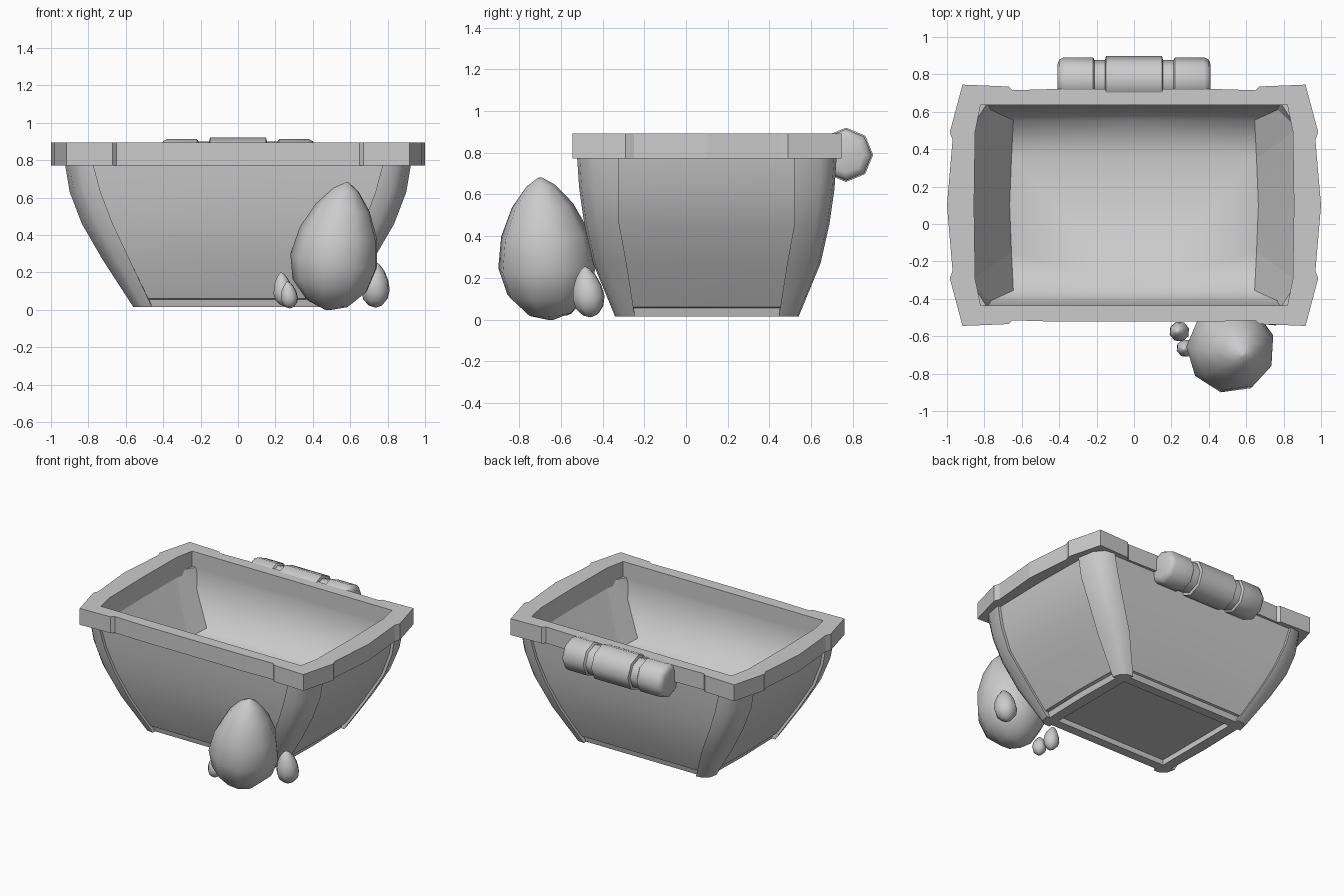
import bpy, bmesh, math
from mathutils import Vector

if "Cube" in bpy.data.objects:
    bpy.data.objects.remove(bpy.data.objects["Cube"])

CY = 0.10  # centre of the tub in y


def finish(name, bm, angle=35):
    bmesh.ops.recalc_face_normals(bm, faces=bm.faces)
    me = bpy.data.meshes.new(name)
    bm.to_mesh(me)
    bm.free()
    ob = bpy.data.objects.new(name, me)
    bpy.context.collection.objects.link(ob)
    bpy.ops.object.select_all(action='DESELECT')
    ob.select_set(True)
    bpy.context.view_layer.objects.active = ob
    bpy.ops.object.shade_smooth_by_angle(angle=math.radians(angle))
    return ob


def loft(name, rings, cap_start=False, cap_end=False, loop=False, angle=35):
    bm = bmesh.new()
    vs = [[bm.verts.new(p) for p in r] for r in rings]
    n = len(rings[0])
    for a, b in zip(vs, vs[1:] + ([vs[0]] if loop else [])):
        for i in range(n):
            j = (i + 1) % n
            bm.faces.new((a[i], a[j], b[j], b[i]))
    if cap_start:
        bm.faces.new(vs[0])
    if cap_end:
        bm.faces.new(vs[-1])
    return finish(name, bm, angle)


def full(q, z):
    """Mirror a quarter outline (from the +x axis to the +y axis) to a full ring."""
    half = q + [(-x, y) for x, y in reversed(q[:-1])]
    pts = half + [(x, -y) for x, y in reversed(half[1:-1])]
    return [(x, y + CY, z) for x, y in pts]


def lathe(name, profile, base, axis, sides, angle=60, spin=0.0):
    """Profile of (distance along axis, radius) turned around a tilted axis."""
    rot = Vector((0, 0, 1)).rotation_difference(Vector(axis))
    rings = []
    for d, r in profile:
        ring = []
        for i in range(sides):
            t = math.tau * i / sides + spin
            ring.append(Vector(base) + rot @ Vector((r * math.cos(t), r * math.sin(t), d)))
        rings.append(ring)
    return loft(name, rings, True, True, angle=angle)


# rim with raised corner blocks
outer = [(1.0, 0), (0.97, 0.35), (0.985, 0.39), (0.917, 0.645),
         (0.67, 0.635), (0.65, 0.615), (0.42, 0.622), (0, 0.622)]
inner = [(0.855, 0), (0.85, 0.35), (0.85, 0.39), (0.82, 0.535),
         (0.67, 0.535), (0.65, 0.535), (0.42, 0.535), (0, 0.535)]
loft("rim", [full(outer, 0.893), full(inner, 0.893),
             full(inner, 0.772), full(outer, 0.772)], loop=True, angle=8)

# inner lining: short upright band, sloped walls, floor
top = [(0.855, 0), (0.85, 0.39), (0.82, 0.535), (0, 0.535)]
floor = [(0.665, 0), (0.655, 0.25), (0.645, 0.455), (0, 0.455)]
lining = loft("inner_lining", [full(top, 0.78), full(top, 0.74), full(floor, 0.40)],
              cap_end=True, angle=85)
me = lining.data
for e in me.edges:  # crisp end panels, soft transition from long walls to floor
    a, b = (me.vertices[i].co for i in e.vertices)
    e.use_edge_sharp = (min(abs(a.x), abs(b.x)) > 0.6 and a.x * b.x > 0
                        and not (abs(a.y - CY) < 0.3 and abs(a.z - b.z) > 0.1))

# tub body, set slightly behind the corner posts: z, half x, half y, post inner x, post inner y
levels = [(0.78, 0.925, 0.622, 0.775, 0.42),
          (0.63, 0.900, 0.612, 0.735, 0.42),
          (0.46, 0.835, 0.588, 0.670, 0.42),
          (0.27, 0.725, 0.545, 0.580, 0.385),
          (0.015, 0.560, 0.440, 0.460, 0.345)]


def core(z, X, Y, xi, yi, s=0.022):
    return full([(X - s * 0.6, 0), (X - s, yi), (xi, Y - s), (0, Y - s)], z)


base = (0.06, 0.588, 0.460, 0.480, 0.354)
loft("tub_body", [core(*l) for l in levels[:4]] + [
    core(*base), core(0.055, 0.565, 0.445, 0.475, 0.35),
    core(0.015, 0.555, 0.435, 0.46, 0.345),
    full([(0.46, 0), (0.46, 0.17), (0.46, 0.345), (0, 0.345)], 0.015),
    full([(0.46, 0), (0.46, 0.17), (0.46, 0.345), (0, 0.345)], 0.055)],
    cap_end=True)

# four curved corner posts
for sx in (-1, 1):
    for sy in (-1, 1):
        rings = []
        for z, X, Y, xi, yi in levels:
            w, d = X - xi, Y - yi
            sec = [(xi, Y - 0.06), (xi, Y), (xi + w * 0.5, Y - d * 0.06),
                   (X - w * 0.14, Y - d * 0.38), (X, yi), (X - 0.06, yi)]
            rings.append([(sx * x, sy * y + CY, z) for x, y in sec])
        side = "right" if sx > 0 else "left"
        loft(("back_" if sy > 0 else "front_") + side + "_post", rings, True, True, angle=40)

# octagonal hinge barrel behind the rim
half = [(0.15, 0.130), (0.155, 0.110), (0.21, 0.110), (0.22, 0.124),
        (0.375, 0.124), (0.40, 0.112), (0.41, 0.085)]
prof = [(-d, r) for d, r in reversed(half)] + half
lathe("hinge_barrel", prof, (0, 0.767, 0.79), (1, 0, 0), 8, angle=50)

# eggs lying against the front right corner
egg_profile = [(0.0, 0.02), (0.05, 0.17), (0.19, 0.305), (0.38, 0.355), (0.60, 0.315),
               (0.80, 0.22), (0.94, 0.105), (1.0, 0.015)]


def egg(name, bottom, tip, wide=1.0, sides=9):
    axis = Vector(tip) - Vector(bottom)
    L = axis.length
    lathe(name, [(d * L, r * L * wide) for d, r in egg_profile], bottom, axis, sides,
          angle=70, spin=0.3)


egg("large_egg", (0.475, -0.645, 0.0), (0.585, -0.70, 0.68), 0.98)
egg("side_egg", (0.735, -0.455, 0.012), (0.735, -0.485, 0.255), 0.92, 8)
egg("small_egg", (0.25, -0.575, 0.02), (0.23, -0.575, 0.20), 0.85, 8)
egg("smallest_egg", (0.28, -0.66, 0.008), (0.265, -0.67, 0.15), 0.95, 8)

• Activity:
Every line of the listing above is to be set down verbatim, without the pictures.

• Your solution:
import bpy, bmesh, math
from mathutils import Vector

if "Cube" in bpy.data.objects:
    bpy.data.objects.remove(bpy.data.objects["Cube"])

CY = 0.10  # centre of the tub in y


def finish(name, bm, angle=35):
    bmesh.ops.recalc_face_normals(bm, faces=bm.faces)
    me = bpy.data.meshes.new(name)
    bm.to_mesh(me)
    bm.free()
    ob = bpy.data.objects.new(name, me)
    bpy.context.collection.objects.link(ob)
    bpy.ops.object.select_all(action='DESELECT')
    ob.select_set(True)
    bpy.context.view_layer.objects.active = ob
    bpy.ops.object.shade_smooth_by_angle(angle=math.radians(angle))
    return ob


def loft(name, rings, cap_start=False, cap_end=False, loop=False, angle=35):
    bm = bmesh.new()
    vs = [[bm.verts.new(p) for p in r] for r in rings]
    n = len(rings[0])
    for a, b in zip(vs, vs[1:] + ([vs[0]] if loop else [])):
        for i in range(n):
            j = (i + 1) % n
            bm.faces.new((a[i], a[j], b[j], b[i]))
    if cap_start:
        bm.faces.new(vs[0])
    if cap_end:
        bm.faces.new(vs[-1])
    return finish(name, bm, angle)


def full(q, z):
    """Mirror a quarter outline (from the +x axis to the +y axis) to a full ring."""
    half = q + [(-x, y) for x, y in reversed(q[:-1])]
    pts = half + [(x, -y) for x, y in reversed(half[1:-1])]
    return [(x, y + CY, z) for x, y in pts]


def lathe(name, profile, base, axis, sides, angle=60, spin=0.0):
    """Profile of (distance along axis, radius) turned around a tilted axis."""
    rot = Vector((0, 0, 1)).rotation_difference(Vector(axis))
    rings = []
    for d, r in profile:
        ring = []
        for i in range(sides):
            t = math.tau * i / sides + spin
            ring.append(Vector(base) + rot @ Vector((r * math.cos(t), r * math.sin(t), d)))
        rings.append(ring)
    return loft(name, rings, True, True, angle=angle)


# rim with raised corner blocks
outer = [(1.0, 0), (0.97, 0.35), (0.985, 0.39), (0.917, 0.645),
         (0.67, 0.635), (0.65, 0.615), (0.42, 0.622), (0, 0.622)]
inner = [(0.855, 0), (0.85, 0.35), (0.85, 0.39), (0.82, 0.535),
         (0.67, 0.535), (0.65, 0.535), (0.42, 0.535), (0, 0.535)]
loft("rim", [full(outer, 0.893), full(inner, 0.893),
             full(inner, 0.772), full(outer, 0.772)], loop=True, angle=8)

# inner lining: short upright band, sloped walls, floor
top = [(0.855, 0), (0.85, 0.39), (0.82, 0.535), (0, 0.535)]
floor = [(0.665, 0), (0.655, 0.25), (0.645, 0.455), (0, 0.455)]
lining = loft("inner_lining", [full(top, 0.78), full(top, 0.74), full(floor, 0.40)],
              cap_end=True, angle=85)
me = lining.data
for e in me.edges:  # crisp end panels, soft transition from long walls to floor
    a, b = (me.vertices[i].co for i in e.vertices)
    e.use_edge_sharp = (min(abs(a.x), abs(b.x)) > 0.6 and a.x * b.x > 0
                        and not (abs(a.y - CY) < 0.3 and abs(a.z - b.z) > 0.1))

# tub body, set slightly behind the corner posts: z, half x, half y, post inner x, post inner y
levels = [(0.78, 0.925, 0.622, 0.775, 0.42),
          (0.63, 0.900, 0.612, 0.735, 0.42),
          (0.46, 0.835, 0.588, 0.670, 0.42),
          (0.27, 0.725, 0.545, 0.580, 0.385),
          (0.015, 0.560, 0.440, 0.460, 0.345)]


def core(z, X, Y, xi, yi, s=0.022):
    return full([(X - s * 0.6, 0), (X - s, yi), (xi, Y - s), (0, Y - s)], z)


base = (0.06, 0.588, 0.460, 0.480, 0.354)
loft("tub_body", [core(*l) for l in levels[:4]] + [
    core(*base), core(0.055, 0.565, 0.445, 0.475, 0.35),
    core(0.015, 0.555, 0.435, 0.46, 0.345),
    full([(0.46, 0), (0.46, 0.17), (0.46, 0.345), (0, 0.345)], 0.015),
    full([(0.46, 0), (0.46, 0.17), (0.46, 0.345), (0, 0.345)], 0.055)],
    cap_end=True)

# four curved corner posts
for sx in (-1, 1):
    for sy in (-1, 1):
        rings = []
        for z, X, Y, xi, yi in levels:
            w, d = X - xi, Y - yi
            sec = [(xi, Y - 0.06), (xi, Y), (xi + w * 0.5, Y - d * 0.06),
                   (X - w * 0.14, Y - d * 0.38), (X, yi), (X - 0.06, yi)]
            rings.append([(sx * x, sy * y + CY, z) for x, y in sec])
        side = "right" if sx > 0 else "left"
        loft(("back_" if sy > 0 else "front_") + side + "_post", rings, True, True, angle=40)

# octagonal hinge barrel behind the rim
half = [(0.15, 0.130), (0.155, 0.110), (0.21, 0.110), (0.22, 0.124),
        (0.375, 0.124), (0.40, 0.112), (0.41, 0.085)]
prof = [(-d, r) for d, r in reversed(half)] + half
lathe("hinge_barrel", prof, (0, 0.767, 0.79), (1, 0, 0), 8, angle=50)

# eggs lying against the front right corner
egg_profile = [(0.0, 0.02), (0.05, 0.17), (0.19, 0.305), (0.38, 0.355), (0.60, 0.315),
               (0.80, 0.22), (0.94, 0.105), (1.0, 0.015)]


def egg(name, bottom, tip, wide=1.0, sides=9):
    axis = Vector(tip) - Vector(bottom)
    L = axis.length
    lathe(name, [(d * L, r * L * wide) for d, r in egg_profile], bottom, axis, sides,
          angle=70, spin=0.3)


egg("large_egg", (0.475, -0.645, 0.0), (0.585, -0.70, 0.68), 0.98)
egg("side_egg", (0.735, -0.455, 0.012), (0.735, -0.485, 0.255), 0.92, 8)
egg("small_egg", (0.25, -0.575, 0.02), (0.23, -0.575, 0.20), 0.85, 8)
egg("smallest_egg", (0.28, -0.66, 0.008), (0.265, -0.67, 0.15), 0.95, 8)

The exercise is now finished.